From the records below, find each line with the string "pipe" and copy it.
● ● ● ● ● ● ●
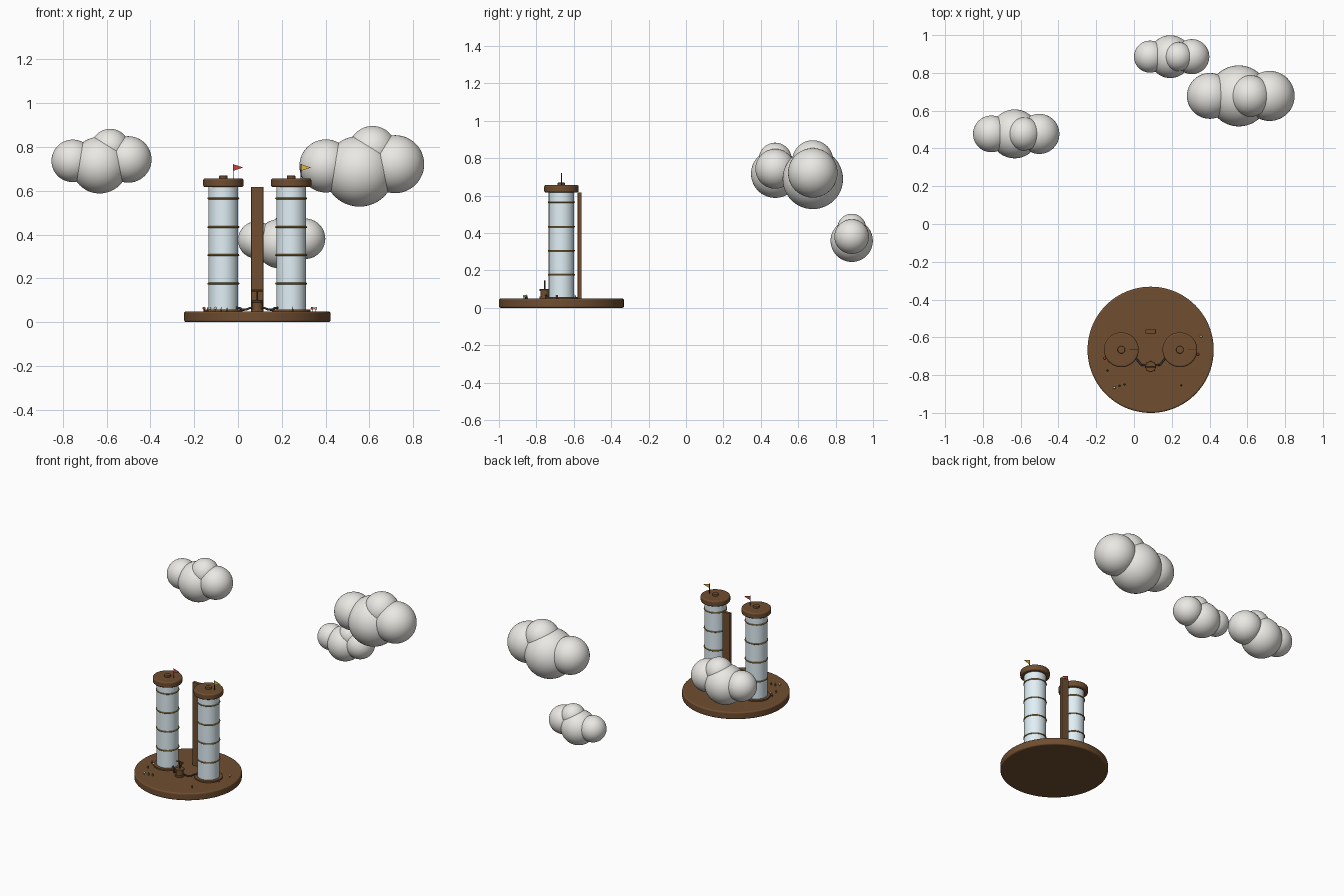
import bpy, bmesh, math
from mathutils import Vector

if "Cube" in bpy.data.objects:
    bpy.data.objects.remove(bpy.data.objects["Cube"])


def mat(name, r, g, b):
    m = bpy.data.materials.new(name)
    m.diffuse_color = (r, g, b, 1)
    m.use_nodes = True
    m.node_tree.nodes["Principled BSDF"].inputs["Base Color"].default_value = m.diffuse_color
    return m


WOOD = mat("wood", 0.16, 0.075, 0.03)
GLASS = mat("pale_glass", 0.75, 0.87, 0.92)
BRASS = mat("brass", 0.32, 0.2, 0.05)
IRON = mat("iron", 0.05, 0.05, 0.05)
RED = mat("red", 0.6, 0.06, 0.04)
YELLOW = mat("yellow", 0.75, 0.45, 0.05)
WHITE = mat("white", 0.8, 0.78, 0.7)
GREEN = mat("green", 0.08, 0.2, 0.05)
CLOUD = mat("cloud", 0.82, 0.81, 0.77)


def finish(name, material, bevel=0, smooth=True):
    o = bpy.context.object
    o.name = name
    o.data.materials.append(material)
    if bevel:
        mod = o.modifiers.new("bevel", "BEVEL")
        mod.width, mod.segments, mod.limit_method = bevel, 3, "ANGLE"
    if smooth:
        bpy.ops.object.shade_smooth_by_angle(angle=math.radians(40))
    return o


def cyl(name, x, y, z0, z1, r, material, bevel=0, n=48):
    bpy.ops.mesh.primitive_cylinder_add(vertices=n, radius=r, depth=z1 - z0,
                                        location=(x, y, (z0 + z1) / 2))
    return finish(name, material, bevel)


def ball(name, loc, r, material, seg=32):
    bpy.ops.mesh.primitive_uv_sphere_add(segments=seg, ring_count=seg // 2, radius=r, location=loc)
    return finish(name, material)


def box(name, loc, size, material, bevel=0):
    bpy.ops.mesh.primitive_cube_add(size=1, location=loc)
    o = bpy.context.object
    o.scale = size
    bpy.ops.object.transform_apply(location=False, rotation=False, scale=True)
    return finish(name, material, bevel)


def pipe(name, pts, r, material):
    c = bpy.data.curves.new(name, "CURVE")
    c.dimensions = "3D"
    c.bevel_depth, c.bevel_resolution, c.use_fill_caps = r, 3, True
    s = c.splines.new("POLY")
    s.points.add(len(pts) - 1)
    for p, q in zip(s.points, pts):
        p.co = (*q, 1)
    c.materials.append(material)
    o = bpy.data.objects.new(name, c)
    bpy.context.collection.objects.link(o)


def flag(name, x, y, z, material):
    bm = bmesh.new()
    tri = [(0, 0.015), (0.046, 0.0), (0, -0.015)]
    f = bm.faces.new([bm.verts.new((x + a, y - 0.001, z + b)) for a, b in tri])
    ext = bmesh.ops.extrude_face_region(bm, geom=[f])
    bmesh.ops.translate(bm, vec=(0, 0.002, 0),
                        verts=[v for v in ext["geom"] if isinstance(v, bmesh.types.BMVert)])
    bmesh.ops.recalc_face_normals(bm, faces=bm.faces)
    me = bpy.data.meshes.new(name)
    bm.to_mesh(me)
    bm.free()
    me.materials.append(material)
    bpy.context.collection.objects.link(bpy.data.objects.new(name, me))


CX, CY = 0.088, -0.666

# round wooden base
cyl("base_disc", CX, CY, 0, 0.049, 0.334, WOOD, 0.008, 96)

# twin glass towers with collar, bands, cap, knob and pennant
for side, sx, col in (("left", -1, RED), ("right", 1, YELLOW)):
    x = CX + sx * 0.155
    cyl(side + "_collar", x, CY, 0.045, 0.058, 0.088, WOOD, 0.003)
    cyl(side + "_tube", x, CY, 0.055, 0.63, 0.068, GLASS)
    bpy.ops.object.shade_smooth()
    for z in (0.176, 0.306, 0.434, 0.565):
        bpy.ops.mesh.primitive_torus_add(location=(x, CY, z), major_radius=0.069, minor_radius=0.0042,
                                         major_segments=48, minor_segments=10)
        finish(side + "_band", BRASS)
    cyl(side + "_cap", x, CY, 0.617, 0.656, 0.092, WOOD, 0.008)
    cyl(side + "_cap_knob", x, CY, 0.65, 0.669, 0.02, WOOD, 0.004, 24)
    cyl(side + "_flag_pole", x + 0.045, CY, 0.65, 0.722, 0.0018, IRON, 0, 8)
    flag(side + "_flag", x + 0.045, CY, 0.706, col)
    # feed pipe from the pump to the tower
    pipe(side + "_feed_pipe", [(CX + sx * a, b, c) for a, b, c in
         ((0.015, -0.748, 0.066), (0.035, -0.748, 0.064), (0.05, -0.745, 0.057),
          (0.066, -0.725, 0.056), (0.078, -0.71, 0.063), (0.1, -0.69, 0.066))], 0.005, IRON)

# measuring board behind the towers
box("back_board", (CX, -0.569, 0.332), (0.056, 0.021, 0.57), WOOD, 0.002)

# little pump with handle
cyl("pump_foot", CX, -0.755, 0.045, 0.06, 0.03, WOOD, 0.002, 8)
cyl("pump_barrel", CX, -0.755, 0.055, 0.095, 0.023, WOOD, 0.002, 24)
cyl("pump_lid", CX, -0.755, 0.09, 0.1, 0.028, WOOD, 0.002, 24)
cyl("pump_rod", CX, -0.755, 0.095, 0.145, 0.004, IRON, 0, 12)
pipe("pump_handle", [(CX - 0.027, -0.755, 0.144), (CX + 0.027, -0.755, 0.144)], 0.004, WOOD)

# tiny flowers and tufts on the ground
for i, (x, y, m) in enumerate(((-0.155, -0.71, RED), (-0.13, -0.726, WHITE), (-0.104, -0.866, WHITE),
                               (0.339, -0.69, RED), (0.355, -0.595, WHITE))):
    cyl("flower_stem_%d" % i, x, y, 0.047, 0.061, 0.002, GREEN, 0, 6)
    ball("flower_head_%d" % i, (x, y, 0.063), 0.007, m, 12)
for i, (x, y) in enumerate(((-0.14, -0.775), (-0.077, -0.856), (-0.05, -0.85), (0.25, -0.854))):
    bpy.ops.mesh.primitive_cone_add(vertices=6, radius1=0.006, radius2=0, depth=0.024,
                                    location=(x, y, 0.059))
    finish("grass_tuft_%d" % i, GREEN)

# clouds: four overlapping puffs each (x, z, radius relative to the main puff)
PUFFS = ((0, 0, 1), (-0.95, 0.15, 0.75), (1.01, 0.2, 0.82), (0.37, 0.6, 0.68))
for n, (x, y, z, r) in enumerate(((0.555, 0.678, 0.689, 0.1615), (-0.632, 0.477, 0.717, 0.1295),
                                  (0.192, 0.886, 0.358, 0.113))):
    for k, (px, pz, pr) in enumerate(PUFFS):
        ball("cloud_%d_puff_%d" % (n, k), Vector((x, y, z)) + r * Vector((px, 0, pz)), r * pr, CLOUD, 48)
● ● ● ● ● ● ●
● Answer box:
def pipe(name, pts, r, material):
    # feed pipe from the pump to the tower
    pipe(side + "_feed_pipe", [(CX + sx * a, b, c) for a, b, c in
pipe("pump_handle", [(CX - 0.027, -0.755, 0.144), (CX + 0.027, -0.755, 0.144)], 0.004, WOOD)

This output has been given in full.